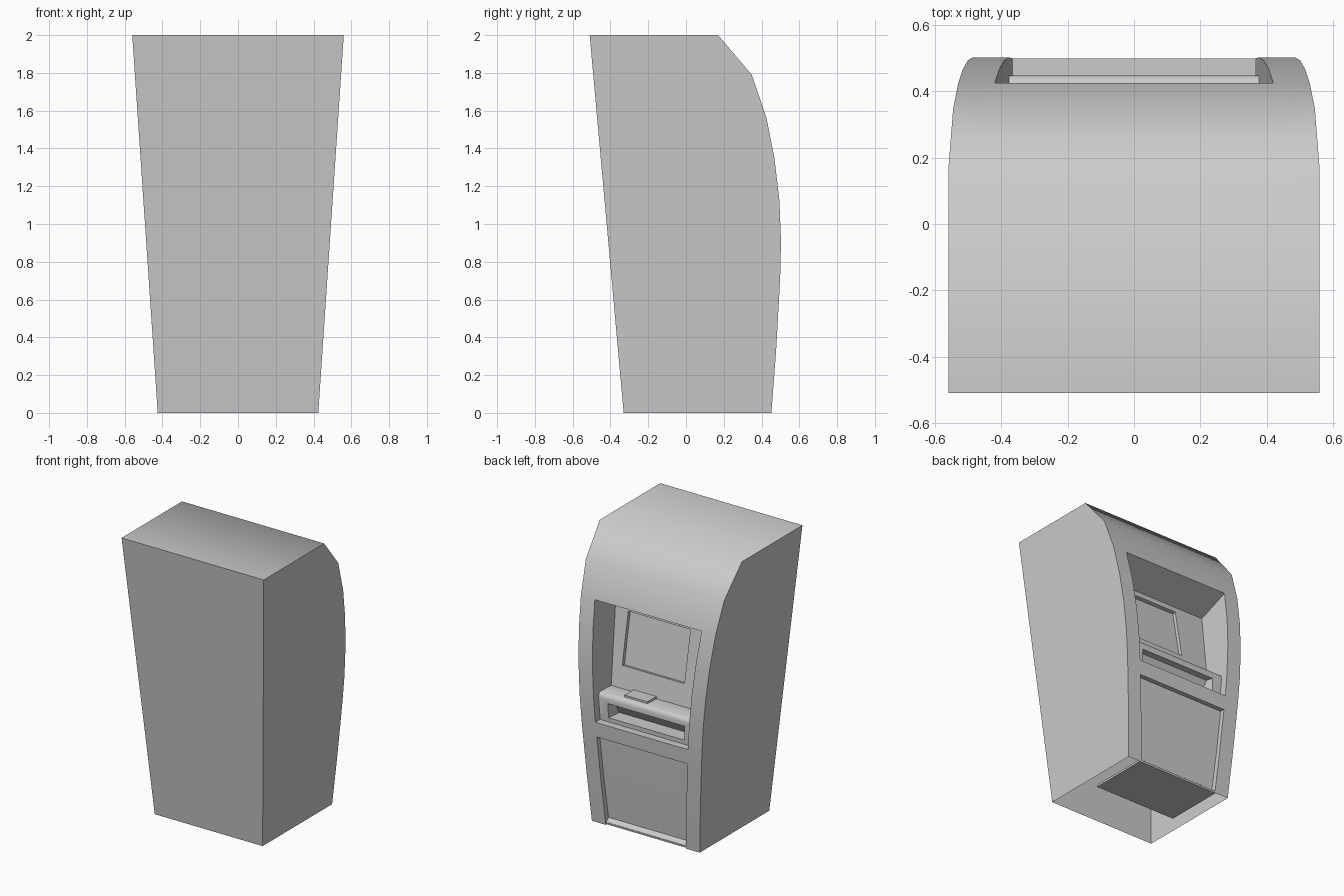
import bpy, bmesh
from math import radians
from mathutils import Vector

if "Cube" in bpy.data.objects:
    bpy.data.objects.remove(bpy.data.objects["Cube"])

M = 0.11                                  # frame width beside the openings


def half(z):                              # cabinet half width grows with height
    return 0.425 + 0.0675 * z


def make_object(name, bm, angle=52):
    bmesh.ops.remove_doubles(bm, verts=bm.verts, dist=0.0005)
    bmesh.ops.recalc_face_normals(bm, faces=bm.faces)
    me = bpy.data.meshes.new(name)
    bm.to_mesh(me)
    bm.free()
    ob = bpy.data.objects.new(name, me)
    bpy.context.collection.objects.link(ob)
    bpy.ops.object.select_all(action='DESELECT')
    ob.select_set(True)
    bpy.context.view_layer.objects.active = ob
    bpy.ops.object.shade_smooth_by_angle(angle=radians(angle))
    return ob


def face(bm, pts):
    return bm.faces.new([bm.verts.new(p) for p in pts])


def strip(p, q, a, b):
    """Quad between profile points p and q, a/b: -1 or 1 side, inset by the frame."""
    return [Vector((s * (half(z) - M), y, z)) for s, (y, z) in
            ((a, p), (b, p), (b, q), (a, q))]


def pocket(bm, outer, inner, deep):
    """Frame around an opening plus its walls; returns nothing, floor is added by caller."""
    for i in range(4):
        j = (i + 1) % 4
        face(bm, (outer[i], outer[j], inner[j], inner[i]))
        face(bm, (inner[i], inner[j], deep[j], deep[i]))
    face(bm, deep)


def on_quad(q, x0, x1, z0, z1):
    """Rectangle lying on a quad whose y varies only with z."""
    a, b = q[0], q[2]
    y = lambda z: a.y + (b.y - a.y) * (z - a.z) / (b.z - a.z)
    return [Vector((x, y(z), z)) for x, z in ((x0, z0), (x1, z0), (x1, z1), (x0, z1))]


def side_caps(bm, profile):
    for s in (-1, 1):
        face(bm, [(s * (half(z) - M), y, z) for y, z in profile])


def box(name, lo, hi, angle=30):
    bm = bmesh.new()
    bmesh.ops.create_cube(bm, size=1)
    for v in bm.verts:
        v.co = [lo[i] + (v.co[i] + 0.5) * (hi[i] - lo[i]) for i in range(3)]
    return make_object(name, bm, angle)


# Cabinet shell: curved service side, flat sides, open underneath
curve = [(0.452, 0), (0.477, 0.33), (0.494, 0.63), (0.499, 0.735), (0.503, 0.91),
         (0.494, 1.13), (0.468, 1.35), (0.425, 1.565), (0.348, 1.79), (0.17, 2)]
front = [(-0.51, 2), (-0.33, 0)]
bm = bmesh.new()
for s in (-1, 1):
    face(bm, [(s * half(z), y, z) for y, z in curve + front])
for p, q in ((curve[-1], front[0]), front):
    pts = [(s * half(z), y, z) for s, (y, z) in ((-1, p), (1, p), (1, q), (-1, q))]
    if p == curve[-1]:                    # keep the top's edge matched to the columns
        (y, z) = p
        pts[1:1] = [(-(half(z) - M), y, z), (half(z) - M, y, z)]
    face(bm, pts)
for i, (p, q) in enumerate(zip(curve, curve[1:])):
    for s in (-1, 1):
        face(bm, [(s * (half(z) - k), y, z) for k, (y, z) in
                  ((0, p), (M, p), (M, q), (0, q))])
    if i == 2 or i > 6:                   # closed rows between and above the openings
        face(bm, strip(p, q, -1, 1))

# Upper niche: sloped ceiling, screen wall, shelf, rounded nose, slot front, ledge
niche = [(0.425, 1.565), (0.2, 1.47), (0.303, 0.92), (0.425, 0.925), (0.442, 0.915),
         (0.448, 0.895), (0.445, 0.735), (0.499, 0.735)]
side_caps(bm, niche + curve[4:7])
for i, (p, q) in enumerate(zip(niche, niche[1:])):
    quad = strip(q, p, -1, 1)
    if i == 1:                            # screen recess
        rim = on_quad(quad, -0.18, 0.31, 1.07, 1.43)
        pocket(bm, quad, rim, [v + Vector((0, -0.025, -0.005)) for v in rim])
    elif i == 5:                          # tray slot, narrowing inwards
        rim = on_quad(quad, -0.3, 0.3, 0.765, 0.865)
        deep = [Vector((v.x * 0.95, 0.34 if v.z < 0.8 else 0.4, v.z)) for v in rim]
        pocket(bm, quad, rim, deep)
    else:
        face(bm, quad)

# Lower service panel, set back from the frame
panel = [(0.494, 0.63), (0.46, 0.63), (0.443, 0.33), (0.418, 0.04), (0.45, 0.015)]
side_caps(bm, panel + curve[:2])
for p, q in zip(panel, panel[1:]):
    face(bm, strip(q, p, -1, 1))
make_object("cabinet", bm)

# Keypad on the shelf and plate under the service panel
box("keypad", (0.02, 0.305, 0.915), (0.2, 0.405, 0.937))
box("base_plate", (-0.325, 0.01, 0.003), (0.325, 0.447, 0.018))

* PROBLEM DETAILS
Repeat only the lines running from the line that contains "quad = strip(q, p, -1, 1)" through the last line above, inclusive.

* SOLUTION FOR THIS TASK
    quad = strip(q, p, -1, 1)
    if i == 1:                            # screen recess
        rim = on_quad(quad, -0.18, 0.31, 1.07, 1.43)
        pocket(bm, quad, rim, [v + Vector((0, -0.025, -0.005)) for v in rim])
    elif i == 5:                          # tray slot, narrowing inwards
        rim = on_quad(quad, -0.3, 0.3, 0.765, 0.865)
        deep = [Vector((v.x * 0.95, 0.34 if v.z < 0.8 else 0.4, v.z)) for v in rim]
        pocket(bm, quad, rim, deep)
    else:
        face(bm, quad)

# Lower service panel, set back from the frame
panel = [(0.494, 0.63), (0.46, 0.63), (0.443, 0.33), (0.418, 0.04), (0.45, 0.015)]
side_caps(bm, panel + curve[:2])
for p, q in zip(panel, panel[1:]):
    face(bm, strip(q, p, -1, 1))
make_object("cabinet", bm)

# Keypad on the shelf and plate under the service panel
box("keypad", (0.02, 0.305, 0.915), (0.2, 0.405, 0.937))
box("base_plate", (-0.325, 0.01, 0.003), (0.325, 0.447, 0.018))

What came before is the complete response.